As we enter the New Year, it’s good to prime ourselves to make the most of this fresh beginning. Research repeatedly shows that during new beginnings, such as the start of a New Year, we are more likely to set and pursue goals that we aspire for.
Personally, I like to review the past year by looking for the things I am leaving behind, the chapters I am closing, and the lessons I’ve learned. And then, I look for the one essential thing I’d like to do differently or improve in the New Year. This time, I wish to create space for more inner freedom or the sense of vastness and openness that transcends the small mind and connects me with the beautiful and vast mind of Krishna and his divine plan.
In various spiritual traditions, inner or spiritual freedom presents one of the core themes. They point to a life free from constraining thoughts, free from limiting circumstances, and free to practice what we truly aspire for.
The question arises: why do we find it difficult to experience this inner freedom?

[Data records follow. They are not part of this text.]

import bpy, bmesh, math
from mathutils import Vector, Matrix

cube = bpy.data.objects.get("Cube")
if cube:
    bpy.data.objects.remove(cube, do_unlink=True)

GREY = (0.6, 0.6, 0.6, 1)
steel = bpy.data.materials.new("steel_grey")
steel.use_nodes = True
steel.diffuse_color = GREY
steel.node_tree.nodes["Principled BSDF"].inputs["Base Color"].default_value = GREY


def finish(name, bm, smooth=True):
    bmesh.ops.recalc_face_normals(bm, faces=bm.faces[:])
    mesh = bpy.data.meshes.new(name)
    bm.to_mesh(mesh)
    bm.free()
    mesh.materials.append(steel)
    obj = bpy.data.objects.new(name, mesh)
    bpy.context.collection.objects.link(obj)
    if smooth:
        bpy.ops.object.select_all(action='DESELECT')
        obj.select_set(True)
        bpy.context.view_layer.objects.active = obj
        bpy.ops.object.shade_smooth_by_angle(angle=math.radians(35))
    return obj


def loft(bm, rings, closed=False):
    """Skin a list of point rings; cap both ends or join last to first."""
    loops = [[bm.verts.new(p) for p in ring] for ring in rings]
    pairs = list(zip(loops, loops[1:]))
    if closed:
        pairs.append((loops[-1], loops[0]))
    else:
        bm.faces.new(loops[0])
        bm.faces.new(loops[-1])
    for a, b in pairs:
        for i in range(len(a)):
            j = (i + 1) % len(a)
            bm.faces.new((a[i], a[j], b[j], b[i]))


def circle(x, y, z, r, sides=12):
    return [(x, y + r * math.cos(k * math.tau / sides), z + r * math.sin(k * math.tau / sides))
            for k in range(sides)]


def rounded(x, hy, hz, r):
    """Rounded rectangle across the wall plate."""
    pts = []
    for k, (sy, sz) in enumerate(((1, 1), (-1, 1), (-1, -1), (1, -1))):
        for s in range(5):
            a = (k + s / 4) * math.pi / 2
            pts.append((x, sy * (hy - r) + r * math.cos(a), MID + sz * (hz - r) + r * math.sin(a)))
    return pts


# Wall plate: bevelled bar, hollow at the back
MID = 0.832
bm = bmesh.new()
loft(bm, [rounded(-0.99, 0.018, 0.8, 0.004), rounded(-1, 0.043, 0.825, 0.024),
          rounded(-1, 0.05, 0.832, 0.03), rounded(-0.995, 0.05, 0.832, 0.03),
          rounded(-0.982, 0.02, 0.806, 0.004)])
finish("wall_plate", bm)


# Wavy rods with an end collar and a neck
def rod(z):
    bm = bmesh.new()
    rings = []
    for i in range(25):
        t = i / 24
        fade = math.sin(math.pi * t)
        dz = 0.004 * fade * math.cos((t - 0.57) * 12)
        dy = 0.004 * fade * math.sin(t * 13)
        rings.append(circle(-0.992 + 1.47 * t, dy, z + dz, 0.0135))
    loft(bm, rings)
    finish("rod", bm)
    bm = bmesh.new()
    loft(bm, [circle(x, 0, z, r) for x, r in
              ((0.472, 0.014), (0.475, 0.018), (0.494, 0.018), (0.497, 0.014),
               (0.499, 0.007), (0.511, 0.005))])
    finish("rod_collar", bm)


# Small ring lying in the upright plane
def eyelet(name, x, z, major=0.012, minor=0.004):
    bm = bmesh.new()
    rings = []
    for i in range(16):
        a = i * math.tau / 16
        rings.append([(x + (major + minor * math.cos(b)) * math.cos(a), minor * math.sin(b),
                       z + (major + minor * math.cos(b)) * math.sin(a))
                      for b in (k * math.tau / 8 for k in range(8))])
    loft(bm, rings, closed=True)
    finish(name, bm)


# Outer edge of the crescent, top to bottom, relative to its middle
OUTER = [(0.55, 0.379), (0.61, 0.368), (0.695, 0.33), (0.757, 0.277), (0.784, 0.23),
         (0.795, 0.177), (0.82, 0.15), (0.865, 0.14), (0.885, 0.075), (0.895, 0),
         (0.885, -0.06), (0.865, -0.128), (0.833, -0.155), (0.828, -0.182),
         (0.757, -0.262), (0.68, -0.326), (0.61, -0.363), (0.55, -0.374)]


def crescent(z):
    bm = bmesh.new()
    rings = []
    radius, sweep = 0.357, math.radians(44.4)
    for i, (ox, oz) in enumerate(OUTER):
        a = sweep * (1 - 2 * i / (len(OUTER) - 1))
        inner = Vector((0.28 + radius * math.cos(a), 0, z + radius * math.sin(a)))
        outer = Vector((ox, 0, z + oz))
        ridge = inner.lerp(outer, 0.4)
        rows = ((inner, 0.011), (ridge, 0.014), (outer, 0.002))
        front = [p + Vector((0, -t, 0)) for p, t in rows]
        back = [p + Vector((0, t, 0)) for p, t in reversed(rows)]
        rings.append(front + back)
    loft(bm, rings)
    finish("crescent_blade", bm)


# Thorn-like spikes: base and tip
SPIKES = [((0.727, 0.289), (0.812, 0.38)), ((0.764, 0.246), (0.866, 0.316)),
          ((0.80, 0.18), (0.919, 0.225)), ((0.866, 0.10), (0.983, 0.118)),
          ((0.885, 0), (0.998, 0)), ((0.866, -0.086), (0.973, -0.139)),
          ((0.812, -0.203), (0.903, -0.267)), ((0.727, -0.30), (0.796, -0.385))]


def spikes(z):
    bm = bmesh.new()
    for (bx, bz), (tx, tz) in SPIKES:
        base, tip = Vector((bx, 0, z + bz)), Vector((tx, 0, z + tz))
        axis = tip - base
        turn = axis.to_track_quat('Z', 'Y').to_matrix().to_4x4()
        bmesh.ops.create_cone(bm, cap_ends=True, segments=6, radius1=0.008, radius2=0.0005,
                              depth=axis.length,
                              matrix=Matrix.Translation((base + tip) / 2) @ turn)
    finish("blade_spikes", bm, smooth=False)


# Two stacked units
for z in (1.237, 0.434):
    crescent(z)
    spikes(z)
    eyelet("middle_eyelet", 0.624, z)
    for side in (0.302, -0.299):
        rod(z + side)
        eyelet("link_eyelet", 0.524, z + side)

The answer lies in our pursuit of endless desires that make us forget our true identity and thus lead a life separate from our spiritual nature. In this context, Srila Prabhupada once said that we have no real enemies but “we ourselves are our worst enemy,” implying that we sabotage our inner freedom through inner limitations and desires.
There is, however, a straightforward path to spiritual freedom. In Sanskrit, it’s known as prayojana bodh, or living in the awareness of our highest necessity. By keeping our ultimate goal at the forefront of our awareness while engaging in other activities, we naturally re-align our priorities toward our ultimate aspirations. Let me share an example with you that will illustrate it.
In India, it is customary for village ladies to draw water from a nearby well, which they need for various household purposes such as cooking, drinking, and tending to the garden. After collecting the water in two or three pots, they skillfully balance them atop each other on their head as they walk home. Now, while they carry these pots home, they also engage in lively conversations or even hold a baby in their arms—yet the water does not fall from their head! The secret lies in their constant awareness of the precious water, which enables them to maintain perfect balance.
Similarly, just as the village ladies carry water while they do other things, we can cultivate the practice of holding the awareness of our highest spiritual goal in mind while we carry on with various duties and responsibilities. It is simple:
Start and end the day by contemplating your ultimate life goal.
Take a few moments throughout the day to remember your spiritual aspirations. For instance, these moments of remembrance can be as short as the time spent waiting at a traffic light. The key is to somehow or other “touch” the spiritual reality, and with time, your ability to hold this awareness will increase.
Regularly read about Krishna’s qualities and pastimes and reflect on what you have read so that it stays inside your long-term memory. This will undoubtedly strengthen and deepen your prayojana bodh. It will keep you inspired, motivated, and resolute.
Share your spiritual realizations and insights from scriptures with those on the same line of thought, and also hear and learn from them. This type of exchange will help you gain valuable inspiration and strength.
Prayojana-bodh, or keeping the awareness of your ultimate goal, will give you a sense of purpose and direction. It will guide you to make decisions and prioritize actions that align with your true necessity. In the face of challenges and setbacks, remembering your true goal will serve as a powerful source of resilience. Above all, this practice will help you stay focused on the bigger picture of life and experience inner freedom.
I wish you the most wonderful year you can ever imagine.
All the best, and Hare Krsna.